i kneaded the dough on speed 2 for 6 minutes. the dough is very soft, and will climb the hook, so it's necessary to stop the mixer a couple of times and push the dough back down into the bowl. as the dough kneads, it changes to a glossy pool whose long gluten strands adhere to the sides of the bowl, stretching out and the dough hook moves through. the dough will be soft and tacky after kneading. just perfect!
when the kneading's finished, i simply cover the bowl with plastic wrap and let it rise in its usual place for 2 hours or until double. due this weather, it was nearly triple at 1 hour and 45 minutes! the dough remains quite soft. to give it extra springiness, i took a spatula and folded the bottom edge of the dough up into the center. then i gave the bowl a quarter turn, and repeated the procedure. i did this about 12 times. the effect on the dough was obvious right away -- it had more bounce even though it was still very soft and wet.
since i have a 14-inch pizza peel, i cut a large piece of baking parchment to cover the blade, and set that on the peel. if you don't have a peel, you can use a cutting board or sheet pan. sprinkling the parchment liberally with flour, i poured the dough onto the parchment. the first time you make bread with this method, you might be amazed, because the dough seems to puddle out. "how," you ask yourself," will this ever turn into a loaf?" but it will -- don't be afraid!
after letting the dough rest for 5 minutes, i sprinkled it with more flour and grabbed an edge of the dough, to repeat the folding procedure above. now the dough looks more like the tight ball you might expect! then i turned the dough over, folding seam side down, and covered it with lightly oiled plastic wrap. normally i would let it rise until not quite double, about 1-1/2 hours. but of course due to the weather, the dough was ready in just 45 minutes!
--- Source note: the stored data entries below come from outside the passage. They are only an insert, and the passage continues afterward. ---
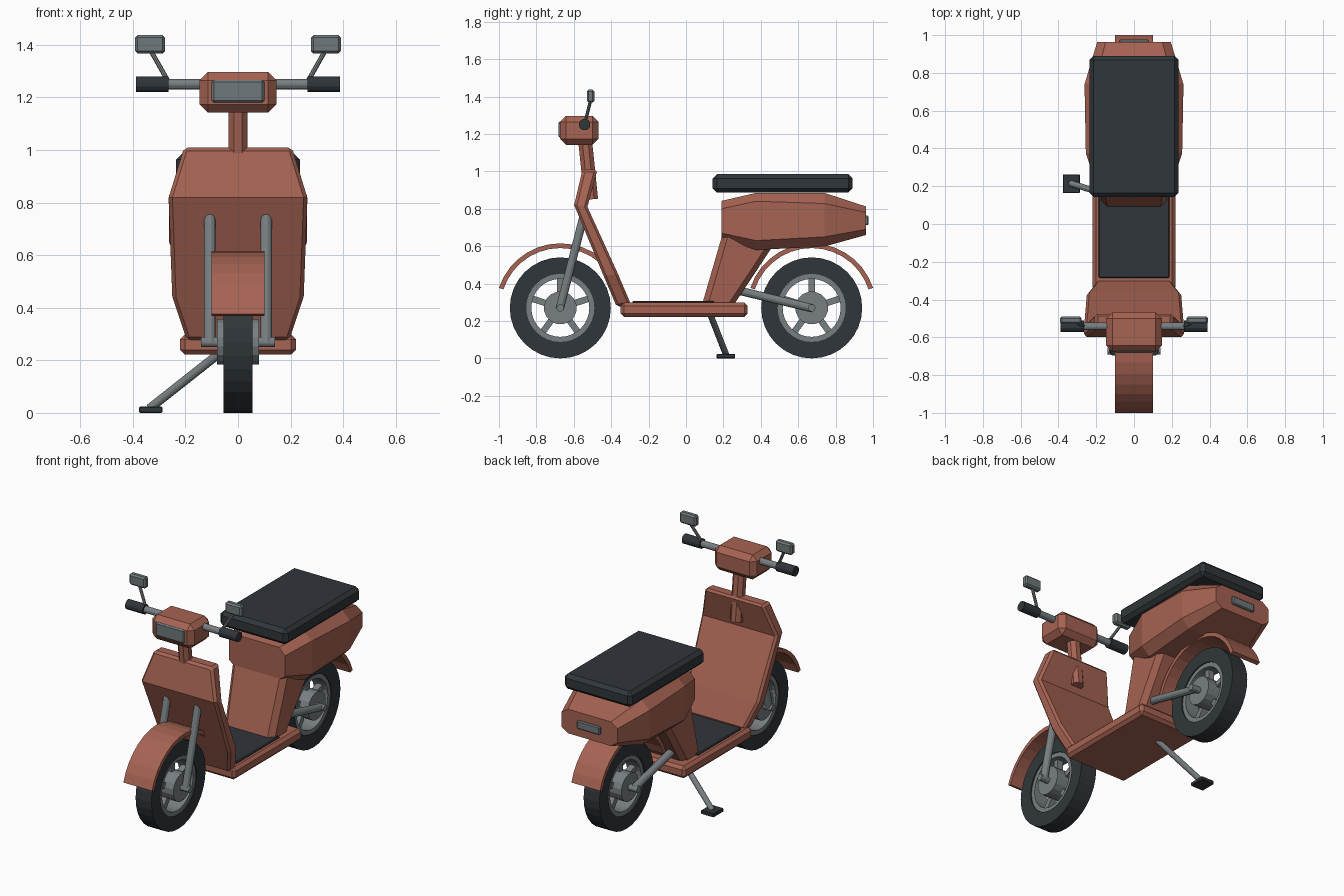
import bpy, bmesh
from math import sin, cos, pi, radians
from mathutils import Vector, Matrix

if "Cube" in bpy.data.objects:
    bpy.data.objects.remove(bpy.data.objects["Cube"])


def material(name, rgb):
    m = bpy.data.materials.new(name)
    m.diffuse_color = (*rgb, 1)
    m.use_nodes = True
    m.node_tree.nodes["Principled BSDF"].inputs["Base Color"].default_value = m.diffuse_color
    return m


RED = material("painted_body", (0.38, 0.125, 0.085))
DARK = material("rubber", (0.03, 0.037, 0.043))
METAL = material("metal", (0.19, 0.215, 0.225))
GLASS = material("lens", (0.16, 0.19, 0.20))


def finish(name, bm, mat, bevel=0):
    bmesh.ops.recalc_face_normals(bm, faces=bm.faces)
    me = bpy.data.meshes.new(name)
    bm.to_mesh(me)
    bm.free()
    ob = bpy.data.objects.new(name, me)
    bpy.context.collection.objects.link(ob)
    me.materials.append(mat)
    if bevel:
        mod = ob.modifiers.new("bevel", 'BEVEL')
        mod.width, mod.segments = bevel, 1
        mod.limit_method, mod.angle_limit = 'ANGLE', radians(50)
    return ob


def box(name, lo, hi, mat, bevel=0):
    lo, hi = Vector(lo), Vector(hi)
    bm = bmesh.new()
    bmesh.ops.create_cube(bm, size=1, matrix=Matrix.Translation((lo + hi) / 2)
                          @ Matrix.Diagonal((*(hi - lo), 1)))
    return finish(name, bm, mat, bevel)


def tube(name, a, b, r, mat, sides=12):
    a, b = Vector(a), Vector(b)
    d = b - a
    bm = bmesh.new()
    rot = d.to_track_quat('Z', 'Y').to_matrix().to_4x4()
    bmesh.ops.create_cone(bm, cap_ends=True, segments=sides, radius1=r, radius2=r, depth=d.length,
                          matrix=Matrix.Translation((a + b) / 2) @ rot @ Matrix.Rotation(pi / sides, 4, 'Z'))
    return finish(name, bm, mat)


def loft(name, sections, mat, closed=False, bevel=0):
    bm = bmesh.new()
    rings = [[bm.verts.new(p) for p in s] for s in sections]
    n = len(rings[0])
    pairs = list(zip(rings, rings[1:] + rings[:1])) if closed else list(zip(rings, rings[1:]))
    for r, s in pairs:
        for i in range(n):
            j = (i + 1) % n
            bm.faces.new((r[i], r[j], s[j], s[i]))
    if not closed:
        bm.faces.new(rings[0])
        bm.faces.new(rings[-1])
    return finish(name, bm, mat, bevel)


def ring(name, cy, cz, r0, r1, w, mat, a0=0, a1=360, n=32):
    closed = a1 - a0 == 360
    secs = []
    for i in range(n if closed else n + 1):
        a = radians(a0 + (a1 - a0) * i / n)
        secs.append([(x, cy + r * cos(a), cz + r * sin(a))
                     for x, r in ((-w, r0), (w, r0), (w, r1), (-w, r1))])
    return loft(name, secs, mat, closed)


# wheels and mudguards
AXLE_Z = 0.27
for end, cy in (("front", -0.672), ("rear", 0.672)):
    ring(end + "_tyre", cy, AXLE_Z, 0.182, 0.27, 0.055, DARK)
    ring(end + "_rim", cy, AXLE_Z, 0.155, 0.186, 0.048, METAL)
    tube(end + "_hub", (-0.08, cy, AXLE_Z), (0.08, cy, AXLE_Z), 0.088, METAL, 16)
    tube(end + "_axle", (-0.14, cy, AXLE_Z), (0.14, cy, AXLE_Z), 0.02, METAL)
    for k in range(5):
        sp = box(f"{end}_spoke_{k + 1}", (-0.02, -0.017, 0.07), (0.02, 0.017, 0.165), METAL)
        sp.location = (0, cy, AXLE_Z)
        sp.rotation_euler.x = 2 * pi * k / 5
    ring(end + "_mudguard", cy, AXLE_Z, 0.32, 0.345, 0.1, RED, 18, 162, 14)

# leg shield: (z front, z back, y front, y back, half width)
shield = [(1.01, 1.01, -0.553, -0.473, 0.205), (0.82, 0.81, -0.598, -0.527, 0.264),
          (0.44, 0.45, -0.44, -0.363, 0.25), (0.275, 0.29, -0.37, -0.295, 0.195)]
loft("leg_shield", [[(-w, yf, zf), (w, yf, zf), (w, yb, zb), (-w, yb, zb)]
                    for zf, zb, yf, yb, w in shield], RED, bevel=0.014)

# footboard
box("footboard", (-0.22, -0.35, 0.222), (0.22, 0.33, 0.298), RED, 0.018)
box("floor_mat", (-0.187, -0.285, 0.285), (0.187, 0.15, 0.308), DARK, 0.005)

# steering head
tube("steering_column", (0, -0.507, 0.85), (0, -0.54, 1.17), 0.04, RED, 8)
box("handlebar_cowl", (-0.147, -0.674, 1.142), (0.147, -0.468, 1.297), RED, 0.032)
box("headlight", (-0.1, -0.682, 1.18), (0.1, -0.64, 1.267), GLASS, 0.008)
tube("handlebar", (-0.38, -0.542, 1.25), (0.38, -0.542, 1.25), 0.021, METAL)

# paired parts
for s, side in ((-1, "left"), (1, "right")):
    tube(side + "_fork", (s * 0.107, -0.675, 0.265), (s * 0.107, -0.55, 0.75), 0.023, METAL)
    tube(side + "_grip", (s * 0.265, -0.542, 1.25), (s * 0.388, -0.542, 1.25), 0.031, DARK)
    tube(side + "_mirror_stem", (s * 0.265, -0.54, 1.26), (s * 0.333, -0.51, 1.38), 0.009, METAL, 8)
    x0, x1 = sorted((s * 0.277, s * 0.392))
    box(side + "_mirror", (x0, -0.53, 1.367), (x1, -0.49, 1.437), GLASS, 0.01)
    tube(side + "_swing_arm", (s * 0.107, 0.25, 0.37), (s * 0.107, 0.675, 0.268), 0.023, METAL)

# seat post: (z, y front, y back, half width)
c = 0.032
loft("seat_post", [[(-w + c, y0, z), (w - c, y0, z), (w, y0 + c, z), (w, y1 - c, z),
                    (w - c, y1, z), (-w + c, y1, z), (-w, y1 - c, z), (-w, y0 + c, z)]
                   for z, y0, y1, w in ((0.285, 0.085, 0.255, 0.172), (0.67, 0.197, 0.51, 0.19))], RED)

# tail body: (y, half width, top half width, z bottom, z low, z high, z top)
tail = [(0.19, 0.195, 0.155, 0.64, 0.67, 0.80, 0.842), (0.375, 0.255, 0.2, 0.58, 0.63, 0.84, 0.885),
        (0.74, 0.262, 0.21, 0.598, 0.65, 0.828, 0.885), (0.963, 0.195, 0.15, 0.66, 0.69, 0.78, 0.812)]
loft("tail_body", [[(-t, y, zb), (t, y, zb), (w, y, zl), (w, y, zh), (t, y, zt), (-t, y, zt),
                    (-w, y, zh), (-w, y, zl)] for y, w, t, zb, zl, zh, zt in tail], RED)
box("tail_light", (-0.08, 0.94, 0.712), (0.08, 0.976, 0.763), GLASS, 0.006)

# saddle
box("seat", (-0.236, 0.143, 0.887), (0.236, 0.89, 0.985), DARK, 0.022)

# side stand
tube("stand_leg", (-0.06, 0.13, 0.235), (-0.335, 0.215, 0.018), 0.017, METAL)
box("stand_foot", (-0.377, 0.163, 0.0), (-0.287, 0.263, 0.024), DARK, 0.004)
30 minutes before i expected the loaf to be ready, i preheated my oven to 500 degrees. i like to use a baking stone, but a bread cloche, quarry tiles, or even a normal baking sheet will do. by the time the dough was ready, it had slumped back into puddle. but i wasn't worried -- because i know that in the oven it will spring into a gracious free-form loaf.
i quickly slashed the loaf with four cuts to form a square -- the dough was so liquid, they nearly filled in immediately. but i knew the design would remain in the final loaf as a nice decoration. then i carefully slid the loaf, still on the parchment, into the oven and immediately reduced the heat to 450 degrees. if you're not using a cloche, at this time you can quickly mist the sides of your oven with a little water. i use your average plant mister to give a few fast squirts. . .
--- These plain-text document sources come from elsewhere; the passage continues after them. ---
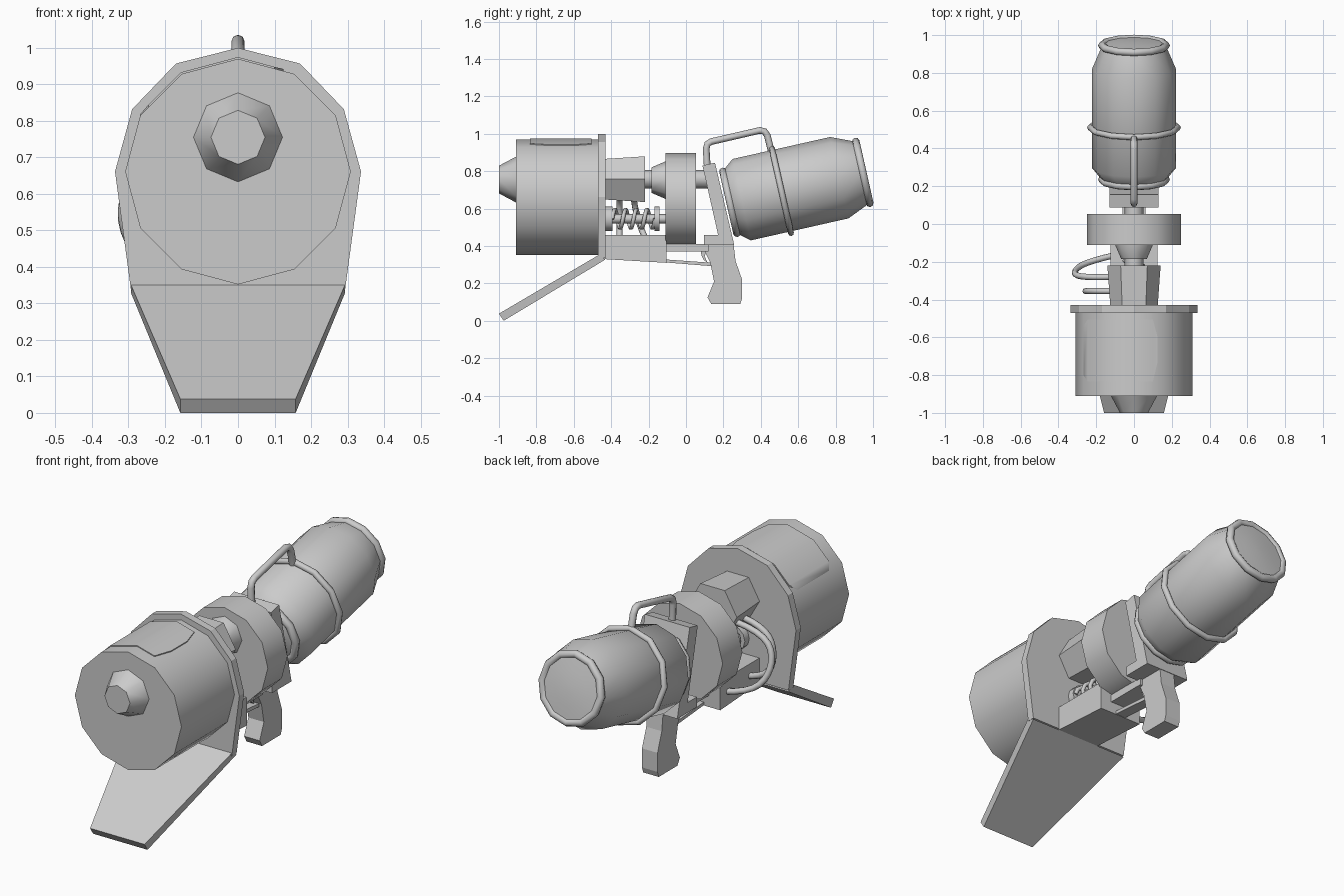
import bpy, bmesh, math
from mathutils import Vector

if "Cube" in bpy.data.objects:
    bpy.data.objects.remove(bpy.data.objects["Cube"])

grey = bpy.data.materials.new("plain_grey")
grey.diffuse_color = (0.6, 0.6, 0.6, 1)
grey.use_nodes = True
grey.node_tree.nodes["Principled BSDF"].inputs["Base Color"].default_value = grey.diffuse_color


def finish(name, bm, smooth=True):
    bmesh.ops.remove_doubles(bm, verts=bm.verts, dist=1e-5)
    bmesh.ops.recalc_face_normals(bm, faces=bm.faces)
    me = bpy.data.meshes.new(name)
    bm.to_mesh(me)
    bm.free()
    ob = bpy.data.objects.new(name, me)
    bpy.context.collection.objects.link(ob)
    me.materials.append(grey)
    if smooth:
        shade(ob)
    return ob


def shade(ob):
    bpy.ops.object.select_all(action='DESELECT')
    ob.select_set(True)
    bpy.context.view_layer.objects.active = ob
    bpy.ops.object.shade_smooth_by_angle(angle=math.radians(50))


def lathe(name, prof, y=0, z=0, x=0, n=12, tilt=0, closed=False):
    """Spin (radius, distance) points about an axis along +y, tilted upwards."""
    bm = bmesh.new()
    a = math.radians(tilt)
    d, v = Vector((0, math.cos(a), math.sin(a))), Vector((0, -math.sin(a), math.cos(a)))
    rings = []
    for r, t in prof:
        rings.append([bm.verts.new(Vector((x, y, z)) + d * t + v * r * math.sin(math.tau * i / n)
                                   + Vector((r * math.cos(math.tau * i / n), 0, 0))) for i in range(n)])
    pairs = list(zip(rings, rings[1:])) + ([(rings[-1], rings[0])] if closed else [])
    for p, q in pairs:
        for i in range(n):
            j = (i + 1) % n
            bm.faces.new((p[i], p[j], q[j], q[i]))
    if not closed:
        bm.faces.new(rings[0])
        bm.faces.new(rings[-1])
    return finish(name, bm)


def ring(name, major, minor, t, **kw):
    prof = [(major + minor * math.cos(math.tau * k / 8), t + minor * math.sin(math.tau * k / 8))
            for k in range(8)]
    return lathe(name, prof, closed=True, **kw)


def prism(name, pts, lo, hi, axis='x'):
    """Extrude a (y, z) profile along x, or an (x, z) profile along y."""
    bm = bmesh.new()
    place = (lambda p, s: (s, p[0], p[1])) if axis == 'x' else (lambda p, s: (p[0], s, p[1]))
    a = [bm.verts.new(place(p, lo)) for p in pts]
    b = [bm.verts.new(place(p, hi)) for p in pts]
    bm.faces.new(a)
    bm.faces.new(b)
    for i in range(len(pts)):
        j = (i + 1) % len(pts)
        bm.faces.new((a[i], a[j], b[j], b[i]))
    return finish(name, bm, False)


def tube(name, pts, r, smooth_path=False):
    cu = bpy.data.curves.new(name, 'CURVE')
    cu.dimensions = '3D'
    cu.bevel_depth, cu.bevel_resolution, cu.use_fill_caps = r, 2, True
    sp = cu.splines.new('NURBS' if smooth_path else 'POLY')
    sp.points.add(len(pts) - 1)
    for p, c in zip(sp.points, pts):
        p.co = (*c, 1)
    if smooth_path:
        sp.use_endpoint_u, sp.order_u, sp.resolution_u = True, 3, 4
    ob = bpy.data.objects.new(name, cu)
    bpy.context.collection.objects.link(ob)
    bpy.ops.object.select_all(action='DESELECT')
    ob.select_set(True)
    bpy.context.view_layer.objects.active = ob
    bpy.ops.object.convert(target='MESH')
    ob = bpy.context.object
    ob.data.materials.clear()
    ob.data.materials.append(grey)
    shade(ob)


# front drum and nose
lathe("front_drum", [(0.309, -0.91), (0.309, -0.46)], z=0.661)
lathe("nose_cone", [(0.122, -0.91), (0.074, -1.0)], z=0.755, n=8)

# thin raised panel wrapped over the drum top, with clipped corners
bm = bmesh.new()
strip = [(-0.268, 0.818, -0.80, -0.54), (-0.245, 0.845, -0.835, -0.505), (-0.157, 0.933, -0.835, -0.505),
         (0, 0.975, -0.835, -0.505), (0.1, 0.948, -0.835, -0.505), (0.125, 0.942, -0.73, -0.60)]
rows = [[bm.verts.new((x, y, z + dz)) for y, dz in ((a, 0), (b, 0), (b, -0.012), (a, -0.012))]
        for x, z, a, b in strip]
for p, q in zip(rows, rows[1:]):
    for i in range(4):
        bm.faces.new((p[i], p[(i + 1) % 4], q[(i + 1) % 4], q[i]))
bm.faces.new(rows[0])
bm.faces.new(rows[-1])
finish("drum_panel", bm)

# shield plate and sloping skirt
half = [(0.17, 0.957), (0.29, 0.832), (0.337, 0.661), (0.293, 0.335)]
prism("shield_plate", [(0, 1.0)] + half + [(-x, z) for x, z in reversed(half)], -0.47, -0.43, 'y')
skirt = prism("sloping_skirt", [(-0.47, 0.35), (-0.43, 0.328), (-0.975, 0.0), (-1.0, 0.038)], -1, 1)
for v in skirt.data.vertices:
    v.co.x *= 0.293 if v.co.z > 0.2 else 0.158

# centre shaft, hexagonal collar, middle drum
lathe("hex_collar", [(0.125, -0.44), (0.141, -0.22)], z=0.757, n=6)
lathe("centre_shaft", [(0.05, -0.24), (0.05, 0.16)], z=0.757, n=8)
lathe("drum_cone", [(0.068, -0.185), (0.1, -0.11), (0.1, -0.1)], z=0.752, n=8)
lathe("middle_drum", [(0.25, -0.11), (0.25, 0.053)], z=0.647)

# lower frame, grip and trigger
prism("lower_block", [(-0.44, 0.46), (-0.105, 0.46), (-0.105, 0.31), (-0.44, 0.33)], -0.125, 0.125)
prism("under_rail", [(-0.11, 0.41), (0.12, 0.41), (0.12, 0.37), (-0.11, 0.37)], -0.06, 0.06)
prism("trigger_guard", [(-0.11, 0.328), (0.14, 0.31), (0.14, 0.292), (-0.11, 0.312)], -0.03, 0.03)
prism("trigger", [(0.08, 0.375), (0.11, 0.375), (0.10, 0.345), (0.115, 0.31), (0.095, 0.325), (0.082, 0.35)],
      -0.015, 0.015)
prism("grip", [(0.10, 0.405), (0.255, 0.405), (0.265, 0.32), (0.30, 0.22), (0.30, 0.12), (0.29, 0.09),
               (0.135, 0.09), (0.115, 0.125), (0.15, 0.21), (0.13, 0.31), (0.10, 0.37)], -0.045, 0.045)
prism("tilted_bracket", [(0.088, 0.83), (0.155, 0.845), (0.258, 0.405), (0.095, 0.405), (0.095, 0.458),
                         (0.172, 0.458)], -0.13, 0.13)

# spring on its rod with end discs
lathe("spring_rod", [(0.025, -0.43), (0.025, -0.10)], z=0.545, n=8)
for i, (a, b) in enumerate([(-0.43, -0.393), (-0.168, -0.143)]):
    lathe("spring_disc_%d" % i, [(0.066, a), (0.066, b)], z=0.545)
turns, step = 4, 10
tube("spring", [(0.05 * math.cos(math.tau * k / step), -0.395 + 0.23 * k / (turns * step),
                 0.545 + 0.05 * math.sin(math.tau * k / step)) for k in range(turns * step + 1)], 0.011)

# two side hoses
tube("front_hose", [(-0.09, -0.355, 0.69), (-0.22, -0.355, 0.67), (-0.27, -0.355, 0.54),
                    (-0.22, -0.355, 0.41), (-0.10, -0.355, 0.39)], 0.016, True)
tube("rear_hose", [(-0.09, -0.28, 0.70), (-0.27, -0.285, 0.68), (-0.33, -0.26, 0.54),
                   (-0.26, -0.20, 0.40), (-0.10, -0.165, 0.38)], 0.016, True)

# tilted rear canister with rims and band
can = dict(y=0.2975, z=0.6475, tilt=12.7)
lathe("canister", [(0.16, -0.075), (0.175, -0.06), (0.223, 0.0), (0.223, 0.535), (0.172, 0.655),
                   (0.165, 0.672), (0.09, 0.68), (0.02, 0.683)], **can)
ring("canister_front_rim", 0.170, 0.02, -0.064, **can)
ring("canister_rear_rim", 0.170, 0.02, 0.664, **can)
ring("canister_band", 0.232, 0.016, 0.218, **can)

# carrying handle
tube("carry_handle", [(0, 0.115, 0.80), (0, 0.108, 0.92), (0, 0.115, 0.945), (0, 0.135, 0.958), (0, 0.395, 1.018),
                      (0, 0.42, 1.012), (0, 0.435, 0.99), (0, 0.455, 0.91)], 0.018)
this loaf normally take 30-40 minutes to bake, until an instant read thermometer thrust into the center shows 195 to 200 degrees. don't overbake, and don't peek! set your timer for 30 minutes and be patient! looking at your loaf you will find that it will have transformed from a lake of dough into a cookbook-picture-perfect rustic-looking loaf.
it's important to set this bread on a rack to cool for at least 2 hours before slicing. the center is still firming up, and the flavors developing. slicing too early will give disappointing results. the reward for your patience? a nice-sized peasant loaf, with a crunchy, thin crust; a moist, resilient crumb filled with large, airy holes; a tender flavor bursting with the taste of grain.
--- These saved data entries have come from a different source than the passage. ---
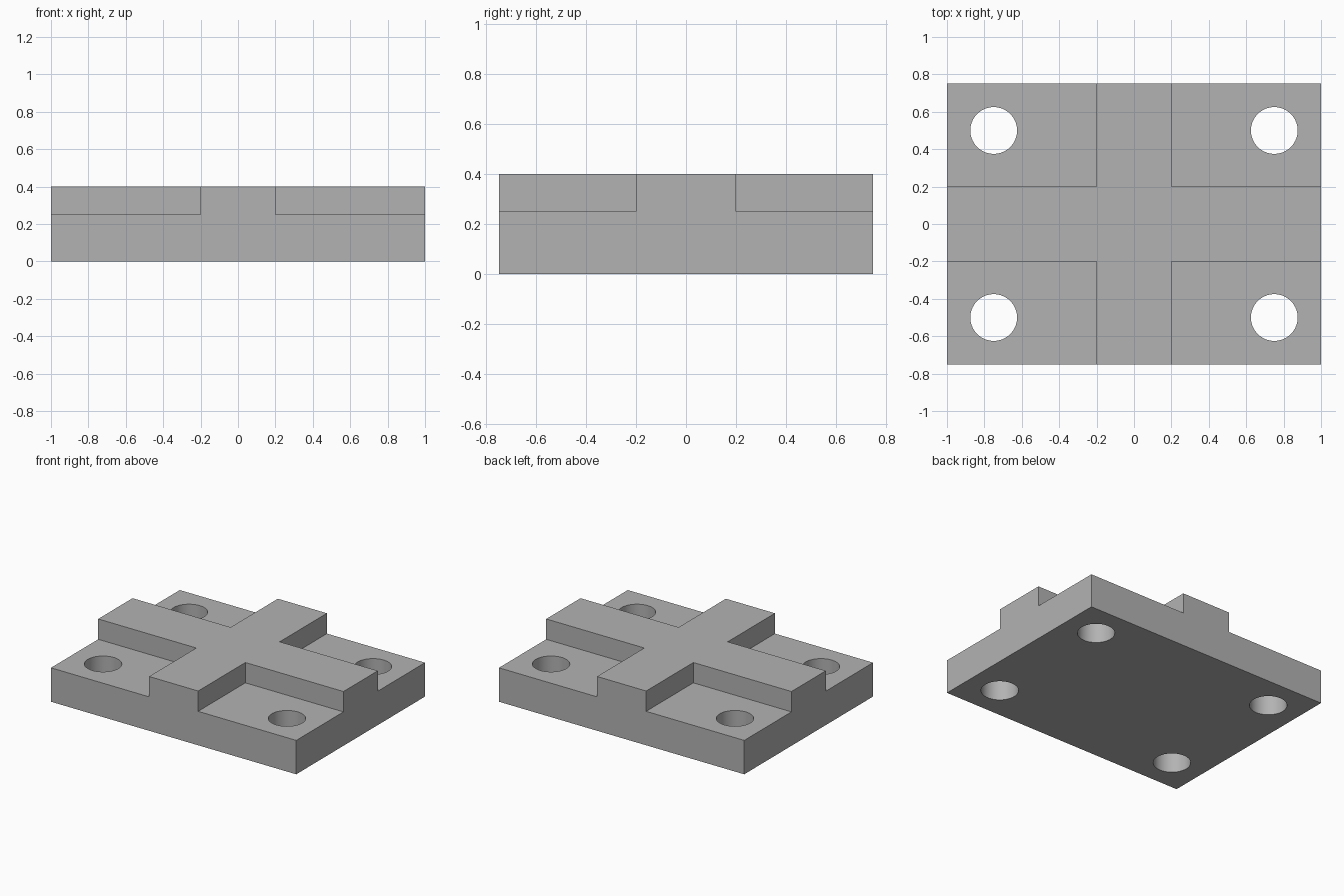
import bpy, math

cube = bpy.data.objects.get("Cube")
if cube:
    bpy.data.objects.remove(cube, do_unlink=True)

LENGTH, WIDTH, HEIGHT = 2.0, 1.5, 0.4
PLATE_TOP = 0.25      # height of the lowered corners
RIB = 0.2             # half width of the raised cross
HOLE_X, HOLE_Y, HOLE_R = 0.75, 0.5, 0.125

grey = bpy.data.materials.new("plain_grey")
grey.use_nodes = True
colour = (0.45, 0.45, 0.45, 1)
grey.diffuse_color = colour
grey.node_tree.nodes["Principled BSDF"].inputs["Base Color"].default_value = colour


def box(name, low, high):
    centre = [(a + b) / 2 for a, b in zip(low, high)]
    bpy.ops.mesh.primitive_cube_add(size=1, location=centre)
    obj = bpy.context.object
    obj.name = name
    obj.scale = [b - a for a, b in zip(low, high)]
    bpy.ops.object.transform_apply(location=True, rotation=False, scale=True)
    obj.data.materials.append(grey)
    return obj


def cut(target, cutter):
    mod = target.modifiers.new("cut", 'BOOLEAN')
    mod.operation = 'DIFFERENCE'
    mod.solver = 'EXACT'
    mod.object = cutter
    bpy.context.view_layer.objects.active = target
    bpy.ops.object.modifier_apply(modifier=mod.name)
    bpy.data.objects.remove(cutter, do_unlink=True)


# Full block, from which the corner pockets and holes are removed
plate = box("cross_ribbed_plate", (-LENGTH / 2, -WIDTH / 2, 0),
            (LENGTH / 2, WIDTH / 2, HEIGHT))

for sx in (-1, 1):
    for sy in (-1, 1):
        # Corner pocket, leaving the raised cross
        xs = sorted((sx * RIB, sx * LENGTH))
        ys = sorted((sy * RIB, sy * WIDTH))
        cut(plate, box("pocket_cutter", (xs[0], ys[0], PLATE_TOP),
                       (xs[1], ys[1], HEIGHT * 2)))
        # Round through hole
        bpy.ops.mesh.primitive_cylinder_add(
            vertices=64, radius=HOLE_R, depth=HEIGHT * 3,
            location=(sx * HOLE_X, sy * HOLE_Y, 0))
        hole = bpy.context.object
        hole.data.materials.append(grey)
        cut(plate, hole)

# Smooth hole walls, crisp block edges
bpy.ops.object.select_all(action='DESELECT')
plate.select_set(True)
bpy.context.view_layer.objects.active = plate
bpy.ops.object.shade_smooth_by_angle(angle=math.radians(30))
i settled down to a lunch of my new loaf with slices of an artisanal sweet sopresetta, an herbed goat cheese, and moroccan carrot salad, all washed down with the iced coffee. wait, you ask, where did the sopresetta and cheese come from? tomorrow i'll tell you about some other treasures i found at the vinegar factory. . .